### YOUR ASSIGNMENT
Please retype, unchanged, each line from the top of the material below through the line where "grey.diffuse_color = (0.52, 0.52, 0.52, 1)" appears.

### AVAILABLE RECORDS
=== Section Start ===
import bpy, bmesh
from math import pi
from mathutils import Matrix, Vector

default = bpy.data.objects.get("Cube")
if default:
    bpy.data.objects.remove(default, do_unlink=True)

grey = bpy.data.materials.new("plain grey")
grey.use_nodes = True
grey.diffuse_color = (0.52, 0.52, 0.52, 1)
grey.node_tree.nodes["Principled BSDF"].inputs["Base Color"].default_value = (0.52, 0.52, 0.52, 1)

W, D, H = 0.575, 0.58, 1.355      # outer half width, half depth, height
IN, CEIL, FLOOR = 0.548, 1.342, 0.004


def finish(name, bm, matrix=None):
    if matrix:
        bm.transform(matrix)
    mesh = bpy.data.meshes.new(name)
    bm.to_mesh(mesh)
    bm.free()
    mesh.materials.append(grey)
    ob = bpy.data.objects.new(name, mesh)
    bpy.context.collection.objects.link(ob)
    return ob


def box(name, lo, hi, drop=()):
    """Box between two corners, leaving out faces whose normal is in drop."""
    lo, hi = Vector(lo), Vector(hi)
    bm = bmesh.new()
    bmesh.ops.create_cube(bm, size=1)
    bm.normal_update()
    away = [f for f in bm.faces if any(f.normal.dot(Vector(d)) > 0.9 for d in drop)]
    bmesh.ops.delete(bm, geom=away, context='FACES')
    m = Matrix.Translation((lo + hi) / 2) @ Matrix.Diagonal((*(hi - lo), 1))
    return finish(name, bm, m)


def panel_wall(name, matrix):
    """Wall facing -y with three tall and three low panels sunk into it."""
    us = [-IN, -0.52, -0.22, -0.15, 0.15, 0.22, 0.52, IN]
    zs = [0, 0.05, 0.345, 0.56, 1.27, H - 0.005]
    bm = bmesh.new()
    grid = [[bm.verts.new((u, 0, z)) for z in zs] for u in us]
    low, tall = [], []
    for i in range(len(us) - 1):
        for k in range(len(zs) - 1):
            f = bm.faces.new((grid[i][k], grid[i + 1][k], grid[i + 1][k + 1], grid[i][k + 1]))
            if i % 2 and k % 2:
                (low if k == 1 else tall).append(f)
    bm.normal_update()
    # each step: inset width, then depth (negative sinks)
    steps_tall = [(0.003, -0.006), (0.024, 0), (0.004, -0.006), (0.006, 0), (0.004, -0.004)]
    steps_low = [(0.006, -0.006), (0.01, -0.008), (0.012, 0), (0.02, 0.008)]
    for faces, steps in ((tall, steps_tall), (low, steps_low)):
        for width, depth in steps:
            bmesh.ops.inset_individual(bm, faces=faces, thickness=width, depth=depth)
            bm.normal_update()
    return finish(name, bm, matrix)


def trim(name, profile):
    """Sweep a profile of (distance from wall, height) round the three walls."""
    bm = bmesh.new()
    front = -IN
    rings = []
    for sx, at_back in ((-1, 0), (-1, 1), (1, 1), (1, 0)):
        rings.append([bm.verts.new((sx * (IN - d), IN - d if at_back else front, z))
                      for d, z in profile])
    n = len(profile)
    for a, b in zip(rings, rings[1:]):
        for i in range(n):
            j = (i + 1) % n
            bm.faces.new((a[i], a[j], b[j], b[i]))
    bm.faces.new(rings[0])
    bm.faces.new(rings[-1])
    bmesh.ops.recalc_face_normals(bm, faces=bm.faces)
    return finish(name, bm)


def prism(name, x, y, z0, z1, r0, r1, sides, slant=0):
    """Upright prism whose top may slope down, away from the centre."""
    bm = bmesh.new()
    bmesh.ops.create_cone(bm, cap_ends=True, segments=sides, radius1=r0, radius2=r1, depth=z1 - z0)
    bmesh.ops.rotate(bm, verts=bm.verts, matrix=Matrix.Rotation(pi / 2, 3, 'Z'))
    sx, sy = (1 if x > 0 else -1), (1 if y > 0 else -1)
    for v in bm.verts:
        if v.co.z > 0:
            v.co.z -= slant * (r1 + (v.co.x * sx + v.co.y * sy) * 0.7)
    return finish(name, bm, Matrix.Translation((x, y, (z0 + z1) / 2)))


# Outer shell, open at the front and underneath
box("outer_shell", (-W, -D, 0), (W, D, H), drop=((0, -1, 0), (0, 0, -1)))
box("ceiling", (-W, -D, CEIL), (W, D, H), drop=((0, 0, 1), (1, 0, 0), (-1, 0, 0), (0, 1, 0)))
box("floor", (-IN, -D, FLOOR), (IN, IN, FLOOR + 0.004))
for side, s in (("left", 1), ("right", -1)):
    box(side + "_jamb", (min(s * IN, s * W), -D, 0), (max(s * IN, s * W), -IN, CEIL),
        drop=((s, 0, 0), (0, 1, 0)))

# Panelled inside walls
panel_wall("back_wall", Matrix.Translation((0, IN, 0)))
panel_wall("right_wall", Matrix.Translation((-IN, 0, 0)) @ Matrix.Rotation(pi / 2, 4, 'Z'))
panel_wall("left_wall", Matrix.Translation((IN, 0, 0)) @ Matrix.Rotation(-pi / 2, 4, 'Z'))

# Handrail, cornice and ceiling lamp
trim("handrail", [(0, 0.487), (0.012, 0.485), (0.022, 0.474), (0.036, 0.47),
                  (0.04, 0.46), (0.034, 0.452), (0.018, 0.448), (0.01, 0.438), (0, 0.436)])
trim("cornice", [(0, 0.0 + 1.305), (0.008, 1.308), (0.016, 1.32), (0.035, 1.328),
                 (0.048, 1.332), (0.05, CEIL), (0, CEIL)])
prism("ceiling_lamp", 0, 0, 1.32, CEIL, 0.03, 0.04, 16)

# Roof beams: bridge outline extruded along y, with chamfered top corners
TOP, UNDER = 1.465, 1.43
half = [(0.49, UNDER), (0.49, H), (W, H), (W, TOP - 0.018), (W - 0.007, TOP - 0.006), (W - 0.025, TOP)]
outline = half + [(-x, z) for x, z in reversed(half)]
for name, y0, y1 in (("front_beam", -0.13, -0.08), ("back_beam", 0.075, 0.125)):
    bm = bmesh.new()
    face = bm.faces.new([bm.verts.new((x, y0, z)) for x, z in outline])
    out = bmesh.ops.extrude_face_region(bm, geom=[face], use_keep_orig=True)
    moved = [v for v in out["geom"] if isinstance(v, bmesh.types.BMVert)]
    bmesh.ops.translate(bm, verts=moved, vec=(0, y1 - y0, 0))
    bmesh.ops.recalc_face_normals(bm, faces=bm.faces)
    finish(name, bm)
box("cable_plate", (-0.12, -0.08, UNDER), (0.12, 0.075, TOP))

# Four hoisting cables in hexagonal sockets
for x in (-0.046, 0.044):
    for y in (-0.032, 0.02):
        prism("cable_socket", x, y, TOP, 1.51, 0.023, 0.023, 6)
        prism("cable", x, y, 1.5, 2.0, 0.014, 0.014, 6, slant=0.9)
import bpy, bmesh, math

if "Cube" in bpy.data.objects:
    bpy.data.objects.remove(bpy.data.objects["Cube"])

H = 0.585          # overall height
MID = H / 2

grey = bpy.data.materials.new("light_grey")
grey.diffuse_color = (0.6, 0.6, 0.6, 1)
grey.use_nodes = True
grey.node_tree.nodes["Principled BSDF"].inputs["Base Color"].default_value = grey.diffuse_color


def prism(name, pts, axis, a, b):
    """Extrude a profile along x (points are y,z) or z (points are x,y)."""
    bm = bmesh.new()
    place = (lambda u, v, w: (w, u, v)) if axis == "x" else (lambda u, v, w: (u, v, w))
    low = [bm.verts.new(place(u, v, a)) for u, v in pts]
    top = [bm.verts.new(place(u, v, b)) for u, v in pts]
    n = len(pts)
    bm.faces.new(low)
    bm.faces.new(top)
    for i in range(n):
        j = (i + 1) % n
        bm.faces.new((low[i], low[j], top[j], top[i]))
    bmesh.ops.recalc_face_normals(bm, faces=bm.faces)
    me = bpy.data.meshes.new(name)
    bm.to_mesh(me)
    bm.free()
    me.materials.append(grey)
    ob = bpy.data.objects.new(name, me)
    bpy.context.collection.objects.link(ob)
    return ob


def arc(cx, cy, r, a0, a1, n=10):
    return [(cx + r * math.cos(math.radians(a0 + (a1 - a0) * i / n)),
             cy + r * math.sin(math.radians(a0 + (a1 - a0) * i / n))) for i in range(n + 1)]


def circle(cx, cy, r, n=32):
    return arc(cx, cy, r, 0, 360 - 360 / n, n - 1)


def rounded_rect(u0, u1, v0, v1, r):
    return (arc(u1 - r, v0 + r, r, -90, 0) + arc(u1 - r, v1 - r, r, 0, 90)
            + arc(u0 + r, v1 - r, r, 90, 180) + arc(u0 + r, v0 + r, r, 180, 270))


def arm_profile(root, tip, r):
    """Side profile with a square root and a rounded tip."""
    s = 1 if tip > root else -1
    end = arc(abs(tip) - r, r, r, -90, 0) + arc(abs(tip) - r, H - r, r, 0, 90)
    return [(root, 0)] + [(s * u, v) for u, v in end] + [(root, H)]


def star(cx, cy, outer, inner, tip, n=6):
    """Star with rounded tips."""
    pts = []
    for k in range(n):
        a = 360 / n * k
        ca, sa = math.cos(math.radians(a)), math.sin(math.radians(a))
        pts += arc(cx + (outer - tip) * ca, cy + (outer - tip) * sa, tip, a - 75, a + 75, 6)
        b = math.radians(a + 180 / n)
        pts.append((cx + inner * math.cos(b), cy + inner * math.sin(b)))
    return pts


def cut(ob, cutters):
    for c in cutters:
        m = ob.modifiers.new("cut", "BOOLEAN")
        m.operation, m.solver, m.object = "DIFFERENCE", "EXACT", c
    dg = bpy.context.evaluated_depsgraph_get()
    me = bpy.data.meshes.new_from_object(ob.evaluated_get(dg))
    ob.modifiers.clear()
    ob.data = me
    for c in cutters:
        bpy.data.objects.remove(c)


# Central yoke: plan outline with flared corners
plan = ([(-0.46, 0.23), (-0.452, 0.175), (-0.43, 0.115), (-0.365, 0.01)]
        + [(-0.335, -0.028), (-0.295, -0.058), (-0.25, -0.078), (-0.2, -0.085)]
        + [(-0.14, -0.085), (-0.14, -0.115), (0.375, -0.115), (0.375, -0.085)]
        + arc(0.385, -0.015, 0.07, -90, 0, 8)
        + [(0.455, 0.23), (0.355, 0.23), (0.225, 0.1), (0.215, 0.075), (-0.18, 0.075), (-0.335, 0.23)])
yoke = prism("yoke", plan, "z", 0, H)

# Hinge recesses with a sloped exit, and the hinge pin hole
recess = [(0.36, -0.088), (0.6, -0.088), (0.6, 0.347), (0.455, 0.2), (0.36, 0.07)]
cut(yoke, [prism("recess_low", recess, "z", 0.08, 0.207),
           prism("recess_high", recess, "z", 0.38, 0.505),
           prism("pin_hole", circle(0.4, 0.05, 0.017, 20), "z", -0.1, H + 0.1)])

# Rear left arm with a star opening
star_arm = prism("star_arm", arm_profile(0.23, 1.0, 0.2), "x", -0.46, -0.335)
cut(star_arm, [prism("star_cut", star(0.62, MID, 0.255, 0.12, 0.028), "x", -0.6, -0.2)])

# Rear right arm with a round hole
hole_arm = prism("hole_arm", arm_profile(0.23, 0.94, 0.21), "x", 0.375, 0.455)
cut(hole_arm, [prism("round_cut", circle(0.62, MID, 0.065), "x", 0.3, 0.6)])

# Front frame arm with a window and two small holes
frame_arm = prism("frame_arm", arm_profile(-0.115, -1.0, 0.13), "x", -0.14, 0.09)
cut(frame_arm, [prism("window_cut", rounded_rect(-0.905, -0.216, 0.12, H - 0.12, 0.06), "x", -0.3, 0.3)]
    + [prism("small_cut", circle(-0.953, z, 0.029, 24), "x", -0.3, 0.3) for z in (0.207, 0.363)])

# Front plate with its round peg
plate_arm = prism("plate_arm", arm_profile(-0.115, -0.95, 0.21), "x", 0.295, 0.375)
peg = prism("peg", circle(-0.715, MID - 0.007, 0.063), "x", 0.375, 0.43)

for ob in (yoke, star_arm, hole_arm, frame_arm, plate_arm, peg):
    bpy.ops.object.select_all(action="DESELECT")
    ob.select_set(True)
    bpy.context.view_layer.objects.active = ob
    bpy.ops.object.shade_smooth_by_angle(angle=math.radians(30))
=== Section End ===
### WRITTEN SOLUTION
import bpy, bmesh
from math import pi
from mathutils import Matrix, Vector

default = bpy.data.objects.get("Cube")
if default:
    bpy.data.objects.remove(default, do_unlink=True)

grey = bpy.data.materials.new("plain grey")
grey.use_nodes = True
grey.diffuse_color = (0.52, 0.52, 0.52, 1)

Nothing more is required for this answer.